  • CNN reports that Attorney General Bill Barr has urged the White House to soften its hard line and change its position to preserve parts of the law, rather than fully backing the lawsuit.
  • Last week, however, President Trump said the administration will not change its position, telling reporters: "Obamacare is a disaster, but we've run it very well, and we've made it barely acceptable ... What we want to do is terminate it and give health care. We'll have great health care, including preexisting conditions."
  • The administration has not proposed a replacement for the law.

Go deeper

O'Brien on deterring Russian meddling: "There’s almost nothing left to sanction"

White House national security adviser Robert O'Brien on Sunday defended President Trump's track record on deterring Russian interference in the U.S. election, telling NBC's "Meet the Press": "We've put so many sanctions on Russia there's almost nothing left to sanction."

Why it matters: A top counterintelligence official revealed in a statement Aug. 7 that the Russian government is "using a range of measures" to "denigrate" Joe Biden ahead of the election, while China and Iran would prefer that Trump is defeated.

Updated 55 mins ago - Politics & Policy

Senate action on stimulus bill continues as Dems reach deal on jobless aid

Photo: Alex Wong/Getty Images

Democratic leaders struck an agreement with Sen. Joe Manchin (D-W.V.) on emergency unemployment insurance late Friday, clearing the way for Senate action on President Biden's $1.9 trillion stimulus package to resume after an hours-long delay.

The state of play: The Senate will now work through votes on a series of amendments that are expected to last overnight into early Saturday morning.

Capitol review panel recommends more police, mobile fencing

Photo: Olivier Douliery/AFP via Getty Images

A panel appointed by Congress to review security measures at the Capitol is recommending several changes, including mobile fencing and a bigger Capitol police force, to safeguard the area after a riotous mob breached the building on Jan. 6.

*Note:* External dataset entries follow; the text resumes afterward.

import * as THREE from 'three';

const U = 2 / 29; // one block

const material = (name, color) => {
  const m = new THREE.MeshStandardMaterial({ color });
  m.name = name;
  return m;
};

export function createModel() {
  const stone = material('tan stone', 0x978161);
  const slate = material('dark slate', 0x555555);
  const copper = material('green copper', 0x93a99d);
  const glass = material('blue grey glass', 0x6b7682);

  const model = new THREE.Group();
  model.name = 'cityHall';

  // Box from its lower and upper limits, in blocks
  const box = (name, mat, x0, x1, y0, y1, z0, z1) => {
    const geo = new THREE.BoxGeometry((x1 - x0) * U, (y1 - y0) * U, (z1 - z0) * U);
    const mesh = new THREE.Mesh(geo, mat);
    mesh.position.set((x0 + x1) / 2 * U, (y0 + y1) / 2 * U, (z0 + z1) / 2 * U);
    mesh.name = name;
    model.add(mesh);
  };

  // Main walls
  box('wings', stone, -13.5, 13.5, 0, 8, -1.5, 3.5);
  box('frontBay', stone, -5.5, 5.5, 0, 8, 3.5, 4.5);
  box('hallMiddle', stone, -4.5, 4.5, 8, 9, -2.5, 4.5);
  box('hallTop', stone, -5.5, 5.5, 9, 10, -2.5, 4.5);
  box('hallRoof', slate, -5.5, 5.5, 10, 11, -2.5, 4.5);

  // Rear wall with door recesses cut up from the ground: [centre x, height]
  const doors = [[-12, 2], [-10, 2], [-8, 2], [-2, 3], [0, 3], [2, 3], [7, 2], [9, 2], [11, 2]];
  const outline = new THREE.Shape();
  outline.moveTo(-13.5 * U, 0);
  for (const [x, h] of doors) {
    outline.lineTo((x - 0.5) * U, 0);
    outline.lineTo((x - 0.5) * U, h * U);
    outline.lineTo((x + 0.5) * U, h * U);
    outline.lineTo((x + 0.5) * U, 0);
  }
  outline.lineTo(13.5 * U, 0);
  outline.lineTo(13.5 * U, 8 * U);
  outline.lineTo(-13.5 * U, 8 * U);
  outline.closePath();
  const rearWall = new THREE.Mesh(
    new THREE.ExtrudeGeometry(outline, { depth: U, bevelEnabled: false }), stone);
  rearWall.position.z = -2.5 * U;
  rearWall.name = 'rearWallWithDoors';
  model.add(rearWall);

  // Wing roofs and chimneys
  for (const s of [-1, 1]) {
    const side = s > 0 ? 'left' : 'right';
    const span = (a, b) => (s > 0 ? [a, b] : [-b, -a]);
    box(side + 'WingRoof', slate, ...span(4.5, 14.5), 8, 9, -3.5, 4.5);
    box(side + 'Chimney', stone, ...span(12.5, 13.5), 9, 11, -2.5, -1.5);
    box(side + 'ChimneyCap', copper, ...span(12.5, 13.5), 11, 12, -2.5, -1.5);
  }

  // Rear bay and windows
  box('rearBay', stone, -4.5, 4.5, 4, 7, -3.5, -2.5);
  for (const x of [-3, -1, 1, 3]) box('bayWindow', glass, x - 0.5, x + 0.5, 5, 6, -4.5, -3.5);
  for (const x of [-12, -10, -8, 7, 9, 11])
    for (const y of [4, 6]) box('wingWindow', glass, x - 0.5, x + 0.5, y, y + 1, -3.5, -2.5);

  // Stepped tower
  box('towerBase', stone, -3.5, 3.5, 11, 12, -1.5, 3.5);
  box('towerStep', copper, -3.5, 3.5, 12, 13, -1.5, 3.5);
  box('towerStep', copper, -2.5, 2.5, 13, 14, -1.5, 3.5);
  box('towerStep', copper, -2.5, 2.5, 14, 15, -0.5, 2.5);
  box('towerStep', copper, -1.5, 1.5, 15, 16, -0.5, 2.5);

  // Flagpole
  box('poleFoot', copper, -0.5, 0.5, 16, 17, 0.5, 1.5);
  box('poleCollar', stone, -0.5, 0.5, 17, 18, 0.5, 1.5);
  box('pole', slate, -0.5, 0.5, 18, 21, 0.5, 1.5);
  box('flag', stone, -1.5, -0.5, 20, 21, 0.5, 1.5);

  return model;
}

Why it matters: Law enforcement officials have warned there could be new plots to attack the area and target lawmakers, including during a speech President Biden is expected to give to a joint session of Congress.